Advance Care Planning with and for children under 16 years of age
In UK law, children under 16 years of age are presumed to be incompetent to make their own decisions, although legal mechanisms exist that allow them to demonstrate their competence for specific decisions, for example, Fraser guidelines and Gillick competence test.27 While legally competent to make some decisions about themselves, young people face the extra challenges of adolescence including emerging and variable maturity and concrete thinking. The paediatrician, mindful of these complexities, should refer to the Children Act (1989 and 2004) welfare checklist25 to guide any decision made by, with or on behalf of children and young people in their best interests.
Advance Care Planning with and for 16-year-olds and 17-year-olds and transition issues

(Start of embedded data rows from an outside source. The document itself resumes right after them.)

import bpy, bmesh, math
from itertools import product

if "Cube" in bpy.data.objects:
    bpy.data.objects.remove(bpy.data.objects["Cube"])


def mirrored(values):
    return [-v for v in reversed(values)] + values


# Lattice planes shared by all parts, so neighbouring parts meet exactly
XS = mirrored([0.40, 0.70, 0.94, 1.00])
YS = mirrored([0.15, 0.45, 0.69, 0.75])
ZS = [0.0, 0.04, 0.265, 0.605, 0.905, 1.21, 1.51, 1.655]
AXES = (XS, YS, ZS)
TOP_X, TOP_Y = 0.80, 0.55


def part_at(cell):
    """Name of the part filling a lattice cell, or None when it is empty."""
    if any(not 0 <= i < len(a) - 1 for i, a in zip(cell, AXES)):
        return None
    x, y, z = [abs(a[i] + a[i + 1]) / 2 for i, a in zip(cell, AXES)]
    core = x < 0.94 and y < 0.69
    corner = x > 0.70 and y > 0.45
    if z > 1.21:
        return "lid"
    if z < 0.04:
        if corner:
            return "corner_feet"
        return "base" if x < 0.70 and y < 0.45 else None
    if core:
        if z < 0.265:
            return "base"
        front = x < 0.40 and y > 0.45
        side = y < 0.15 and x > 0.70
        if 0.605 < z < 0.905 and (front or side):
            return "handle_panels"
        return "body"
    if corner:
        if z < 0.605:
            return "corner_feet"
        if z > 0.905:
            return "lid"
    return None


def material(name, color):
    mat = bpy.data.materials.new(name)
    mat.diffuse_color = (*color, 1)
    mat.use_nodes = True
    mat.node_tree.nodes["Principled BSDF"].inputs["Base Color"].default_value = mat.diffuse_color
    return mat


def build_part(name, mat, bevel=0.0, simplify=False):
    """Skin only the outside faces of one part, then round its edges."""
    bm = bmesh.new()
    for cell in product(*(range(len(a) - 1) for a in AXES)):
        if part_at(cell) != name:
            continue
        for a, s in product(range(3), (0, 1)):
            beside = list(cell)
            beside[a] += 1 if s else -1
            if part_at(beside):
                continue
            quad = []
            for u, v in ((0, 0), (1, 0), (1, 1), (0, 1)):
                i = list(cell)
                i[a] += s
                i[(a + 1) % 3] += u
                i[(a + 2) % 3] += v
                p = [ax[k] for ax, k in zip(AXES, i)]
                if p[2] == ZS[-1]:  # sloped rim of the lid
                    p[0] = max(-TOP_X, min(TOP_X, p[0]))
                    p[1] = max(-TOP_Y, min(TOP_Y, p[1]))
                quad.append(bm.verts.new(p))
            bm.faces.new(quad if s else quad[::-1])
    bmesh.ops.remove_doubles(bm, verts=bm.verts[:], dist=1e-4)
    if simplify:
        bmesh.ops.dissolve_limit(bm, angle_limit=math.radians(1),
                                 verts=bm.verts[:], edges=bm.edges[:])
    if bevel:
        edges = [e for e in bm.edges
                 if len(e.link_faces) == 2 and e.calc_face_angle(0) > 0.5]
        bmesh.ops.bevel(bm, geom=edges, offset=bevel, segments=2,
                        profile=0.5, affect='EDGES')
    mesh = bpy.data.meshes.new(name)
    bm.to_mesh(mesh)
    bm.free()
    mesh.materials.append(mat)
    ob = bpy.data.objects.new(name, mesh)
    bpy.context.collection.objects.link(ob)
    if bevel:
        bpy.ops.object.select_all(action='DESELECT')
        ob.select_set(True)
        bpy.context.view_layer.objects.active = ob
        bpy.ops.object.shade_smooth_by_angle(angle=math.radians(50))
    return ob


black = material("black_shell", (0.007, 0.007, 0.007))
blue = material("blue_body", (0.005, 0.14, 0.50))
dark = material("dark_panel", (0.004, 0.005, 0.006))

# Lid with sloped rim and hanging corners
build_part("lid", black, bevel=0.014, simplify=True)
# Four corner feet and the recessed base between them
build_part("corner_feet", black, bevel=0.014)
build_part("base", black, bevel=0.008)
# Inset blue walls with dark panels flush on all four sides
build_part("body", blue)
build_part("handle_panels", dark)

There is a presumption in law in England and Wales that 16–17-year-olds have capacity to consent to treatment and can refuse some treatments. For those assessed to lack capacity, a person with parental responsibility, usually a parent, should be consulted by the clinician who will make a decision in the young person's best interests. Also, the Children Act (1989 and 2004) allows a parent to consent to treatment as for a younger child. It may be necessary to seek legal advice in case of uncertainty or disagreement.
In Scotland, 16-year-olds are considered to have capacity and can consent or withhold consent for themselves in the same way as a person 18 years of age or over in England and Wales under the MCA. For a young person in Scotland assessed to lack capacity for specific decisions, a power of attorney may be appointed by application to the Office of the Public Guardian (Scotland).28

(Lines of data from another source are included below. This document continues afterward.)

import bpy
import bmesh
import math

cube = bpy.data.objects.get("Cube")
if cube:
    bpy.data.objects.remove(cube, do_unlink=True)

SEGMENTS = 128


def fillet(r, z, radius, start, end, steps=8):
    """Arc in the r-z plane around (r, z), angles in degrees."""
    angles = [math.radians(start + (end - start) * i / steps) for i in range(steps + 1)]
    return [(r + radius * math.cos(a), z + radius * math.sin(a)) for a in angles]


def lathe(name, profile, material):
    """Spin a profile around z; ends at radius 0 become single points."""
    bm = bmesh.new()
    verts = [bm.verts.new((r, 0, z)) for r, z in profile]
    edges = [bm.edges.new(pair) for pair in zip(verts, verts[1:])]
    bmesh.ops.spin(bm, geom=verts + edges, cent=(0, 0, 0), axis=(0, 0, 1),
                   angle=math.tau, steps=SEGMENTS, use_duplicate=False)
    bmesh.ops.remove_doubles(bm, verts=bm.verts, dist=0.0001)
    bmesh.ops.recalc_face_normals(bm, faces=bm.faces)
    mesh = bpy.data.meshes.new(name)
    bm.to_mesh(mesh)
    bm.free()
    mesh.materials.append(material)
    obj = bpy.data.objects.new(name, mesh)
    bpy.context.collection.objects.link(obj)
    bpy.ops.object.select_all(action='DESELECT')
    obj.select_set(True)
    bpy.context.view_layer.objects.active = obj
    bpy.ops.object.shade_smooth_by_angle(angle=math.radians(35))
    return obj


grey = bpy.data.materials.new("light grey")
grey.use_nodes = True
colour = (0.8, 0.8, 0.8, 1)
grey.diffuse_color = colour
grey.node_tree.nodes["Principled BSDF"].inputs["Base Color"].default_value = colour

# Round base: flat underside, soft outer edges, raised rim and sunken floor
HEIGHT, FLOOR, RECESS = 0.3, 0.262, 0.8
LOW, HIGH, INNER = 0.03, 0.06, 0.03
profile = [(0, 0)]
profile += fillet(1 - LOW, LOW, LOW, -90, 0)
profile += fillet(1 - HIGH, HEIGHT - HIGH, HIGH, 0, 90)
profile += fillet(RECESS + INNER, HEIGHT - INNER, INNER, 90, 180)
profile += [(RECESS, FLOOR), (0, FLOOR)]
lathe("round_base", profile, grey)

In North-East England, a collaboration of palliative care physicians and paediatricians produced an all-age suite of support tools for decision-making and recording that is also being adopted in other regions.29 This overcomes difficulties that otherwise might arise at transition between children's and adult services, where ‘best interests’ may be differently defined.
Whatever process is adopted, it is essential to be mindful of the MCA best interests process for all young people over 16 years of age who lack capacity for a specific decision at a specific time and in specific circumstances.
In the face of increasing numbers of children with life-limiting conditions, paediatricians need to be well prepared to plan ahead for clinical scenarios that might arise, to recognise when unexpected or expected death may be possible and to discuss risks openly with families. This allows the child where possible and their parents and carers, to express and record their wishes and preferences and for conversations to be had between the family and multidisciplinary team about appropriate levels of interventions. Increasing the number of conversations about dying and death with families and improving recording of wishes and decision-making using a pACP framework will facilitate future research to explore pACP more thoroughly, with the hope of making the most difficult journey of all for families a little more bearable.
If you wish to reuse any or all of this article please use the link below which will take you to the Copyright Clearance Center’s RightsLink service. You will be able to get a quick price and instant permission to reuse the content in many different ways.